◆ Problem details
Only the lines from the line containing "cut.object = cutter" to the end of the entries, both included, belong in your answer, and each must match exactly.

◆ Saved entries
★ ★ ★ ★ ★ ★ ★
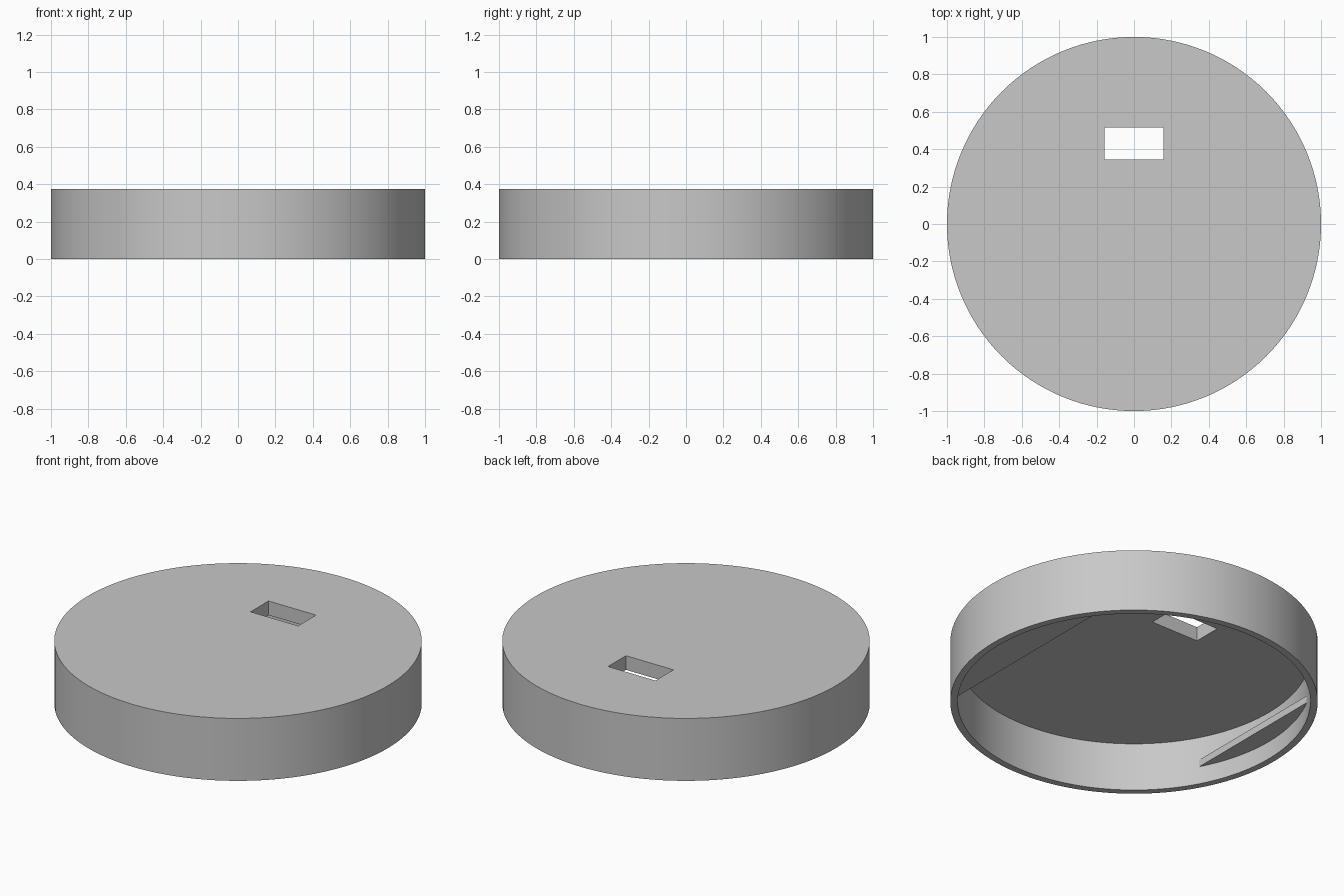
import bpy, bmesh, math

SIDES = 128
OUTER, INNER = 1.0, 0.96
HEIGHT, CEILING = 0.375, 0.29

cube = bpy.data.objects.get("Cube")
if cube:
    bpy.data.objects.remove(cube, do_unlink=True)

# Single plain grey
grey = bpy.data.materials.new("plain_grey")
grey.use_nodes = True
colour = (0.58, 0.58, 0.58, 1)
grey.diffuse_color = colour
grey.node_tree.nodes["Principled BSDF"].inputs["Base Color"].default_value = colour


def make_object(name, bm):
    bmesh.ops.recalc_face_normals(bm, faces=bm.faces[:])
    mesh = bpy.data.meshes.new(name)
    bm.to_mesh(mesh)
    bm.free()
    mesh.materials.append(grey)
    obj = bpy.data.objects.new(name, mesh)
    bpy.context.collection.objects.link(obj)
    return obj


def prism(name, outline, bottom, top):
    """Extrude a flat outline from bottom to top."""
    bm = bmesh.new()
    face = bm.faces.new([bm.verts.new((x, y, bottom)) for x, y in outline])
    moved = bmesh.ops.extrude_face_region(bm, geom=[face])["geom"]
    verts = [v for v in moved if isinstance(v, bmesh.types.BMVert)]
    bmesh.ops.translate(bm, verts=verts, vec=(0, 0, top - bottom))
    return make_object(name, bm)


def activate(obj):
    bpy.ops.object.select_all(action='DESELECT')
    obj.select_set(True)
    bpy.context.view_layer.objects.active = obj


# Hollow round cap: rings joined by walls, closed by the top and the ceiling
bm = bmesh.new()
rings = []
for radius, z in ((OUTER, HEIGHT), (OUTER, 0), (INNER, 0), (INNER, CEILING)):
    angles = [math.tau * i / SIDES for i in range(SIDES)]
    rings.append([bm.verts.new((radius * math.cos(a), radius * math.sin(a), z)) for a in angles])
for a, b in zip(rings, rings[1:]):
    for i in range(SIDES):
        j = (i + 1) % SIDES
        bm.faces.new((a[i], a[j], b[j], b[i]))
bm.faces.new(rings[0])
bm.faces.new(rings[-1])
cap = make_object("cap", bm)

# Rectangular slot through the top
slot = [(-0.158, 0.345), (0.158, 0.345), (0.158, 0.515), (-0.158, 0.515)]
cutter = prism("slot_cutter", slot, 0.2, 0.5)
cutter.hide_render = True
activate(cap)
cut = cap.modifiers.new("slot", 'BOOLEAN')
cut.operation = 'DIFFERENCE'
cut.solver = 'EXACT'
cut.object = cutter
bpy.ops.object.modifier_apply(modifier=cut.name)
bpy.data.objects.remove(cutter, do_unlink=True)


# Inner ledges: straight inner edge, round side buried in the wall
def ledge(name, side, chord, bottom, top):
    radius = (OUTER + INNER) / 2
    half = math.acos(chord / radius)
    steps = 40
    outline = []
    for i in range(steps + 1):
        a = half * (2 * i / steps - 1)
        outline.append((side * radius * math.cos(a), radius * math.sin(a)))
    return prism(name, outline, bottom, top)


parts = [cap,
         ledge("narrow_ledge", -1, 0.845, 0.107, 0.15),
         ledge("wide_ledge", 1, 0.655, 0.107, 0.15)]

for part in parts:
    activate(part)
    bpy.ops.object.shade_smooth_by_angle(angle=math.radians(30))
★ ★ ★ ★ ★ ★ ★
◆ Reply to the task
cut.object = cutter
bpy.ops.object.modifier_apply(modifier=cut.name)
bpy.data.objects.remove(cutter, do_unlink=True)


# Inner ledges: straight inner edge, round side buried in the wall
def ledge(name, side, chord, bottom, top):
    radius = (OUTER + INNER) / 2
    half = math.acos(chord / radius)
    steps = 40
    outline = []
    for i in range(steps + 1):
        a = half * (2 * i / steps - 1)
        outline.append((side * radius * math.cos(a), radius * math.sin(a)))
    return prism(name, outline, bottom, top)


parts = [cap,
         ledge("narrow_ledge", -1, 0.845, 0.107, 0.15),
         ledge("wide_ledge", 1, 0.655, 0.107, 0.15)]

for part in parts:
    activate(part)
    bpy.ops.object.shade_smooth_by_angle(angle=math.radians(30))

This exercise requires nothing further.